Chess engines work in a few different ways depending on the complexity.
First, as you said, the computer needs to understand it's legal moves. This can be done easily enough by giving each piece a list of valid move offsets from their current location. For example, on an 8x8 board, and counting tiles from the upper left going left to right and then wrapping down to the next row left side (which a 2 dimensional array can model for you) a bishop can move (+/-)n(7) or (+/-)n(9) spaces. You would need to figure out how to define each of these moves and give the pieces the appropriate settings.
Movement is the easy part, the A.I. is where it really gets fun.
Because there are many different ways a chess system A.I. can be written, I am going to just outline a very simple one. For this A.I. all pieces need to have a value so we know what pieces are worth more than the others. Below is how I value my pieces when I play chess. This can be different but I believe this is a pretty common valuation:
1 - king
2 - queen
3 - rook
4 - bishop
5 - knight
6 - pawn
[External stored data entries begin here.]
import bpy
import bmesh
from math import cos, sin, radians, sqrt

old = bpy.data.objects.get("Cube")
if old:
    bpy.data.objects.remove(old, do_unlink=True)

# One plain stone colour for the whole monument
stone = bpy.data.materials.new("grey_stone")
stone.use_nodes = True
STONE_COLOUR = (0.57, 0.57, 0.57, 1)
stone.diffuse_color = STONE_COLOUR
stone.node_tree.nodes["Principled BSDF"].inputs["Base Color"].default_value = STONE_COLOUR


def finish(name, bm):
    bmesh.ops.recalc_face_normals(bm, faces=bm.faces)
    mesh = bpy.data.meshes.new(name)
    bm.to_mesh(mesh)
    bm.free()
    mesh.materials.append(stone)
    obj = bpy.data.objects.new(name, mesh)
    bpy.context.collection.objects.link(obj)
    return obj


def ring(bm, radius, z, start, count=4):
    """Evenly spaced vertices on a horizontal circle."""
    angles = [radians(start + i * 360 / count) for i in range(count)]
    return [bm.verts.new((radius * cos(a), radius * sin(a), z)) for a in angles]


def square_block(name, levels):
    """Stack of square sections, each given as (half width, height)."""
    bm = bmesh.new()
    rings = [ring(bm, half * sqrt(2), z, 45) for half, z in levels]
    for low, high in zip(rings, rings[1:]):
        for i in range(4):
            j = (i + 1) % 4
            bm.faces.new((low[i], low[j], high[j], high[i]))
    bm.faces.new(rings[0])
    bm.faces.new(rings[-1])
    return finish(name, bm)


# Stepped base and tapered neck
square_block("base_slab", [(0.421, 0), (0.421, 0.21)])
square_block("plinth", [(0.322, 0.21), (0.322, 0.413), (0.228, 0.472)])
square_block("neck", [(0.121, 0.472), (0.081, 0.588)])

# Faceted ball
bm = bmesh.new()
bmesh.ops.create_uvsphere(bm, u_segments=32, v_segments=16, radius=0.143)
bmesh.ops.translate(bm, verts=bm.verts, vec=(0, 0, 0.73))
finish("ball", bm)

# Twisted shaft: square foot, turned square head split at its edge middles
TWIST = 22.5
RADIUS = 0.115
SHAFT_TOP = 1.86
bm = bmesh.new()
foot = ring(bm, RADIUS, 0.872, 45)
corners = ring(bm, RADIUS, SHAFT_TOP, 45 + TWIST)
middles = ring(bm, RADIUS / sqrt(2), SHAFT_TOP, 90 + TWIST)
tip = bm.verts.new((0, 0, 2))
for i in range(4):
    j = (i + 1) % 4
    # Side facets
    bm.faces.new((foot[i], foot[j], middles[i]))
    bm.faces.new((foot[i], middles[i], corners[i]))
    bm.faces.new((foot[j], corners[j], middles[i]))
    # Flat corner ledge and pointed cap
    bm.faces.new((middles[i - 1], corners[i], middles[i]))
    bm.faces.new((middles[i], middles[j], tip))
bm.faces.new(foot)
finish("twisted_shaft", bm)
The next step is to define how the A.I. will start a game or act when no piece is in range. Giving a set of random first moves is a good way to start. After the first play, when no valid attacks exist, you could have an aggressive A.I. set itself up for a run on the king. In other words, move a strong piece into an attack position. Or you could move a piece to back up another piece for a more defensive A.I.
Finally, you would want to define the attack strategy rules. At the beginning of each turn, the A.I. needs to evaluate if a piece is in danger. If it is, it should check if it's piece is backed up and if the opposing piece is of greater or lesser value than itself (this is because a piece of greater value will not usually put itself in danger for a piece of lesser value). If no action needs to be taken to protect itself, then it should check to see if it can take any pieces and again, check if the other piece is backed up and if it is higher or lower value. After gathering this list of actions, both defense and offense, the A.I. would need to evaluate which move would be the most productive. Again here you could define if the A.I. is more defensive by backing up or backing off pieces in danger or if it is more aggressive by pressing the attack.
This is of course a very simplified set of instructions but if you can get this to work, then you can look into implementing more advanced A.I. techniques.
I hope this at least gets you a starting point. Good luck with your project.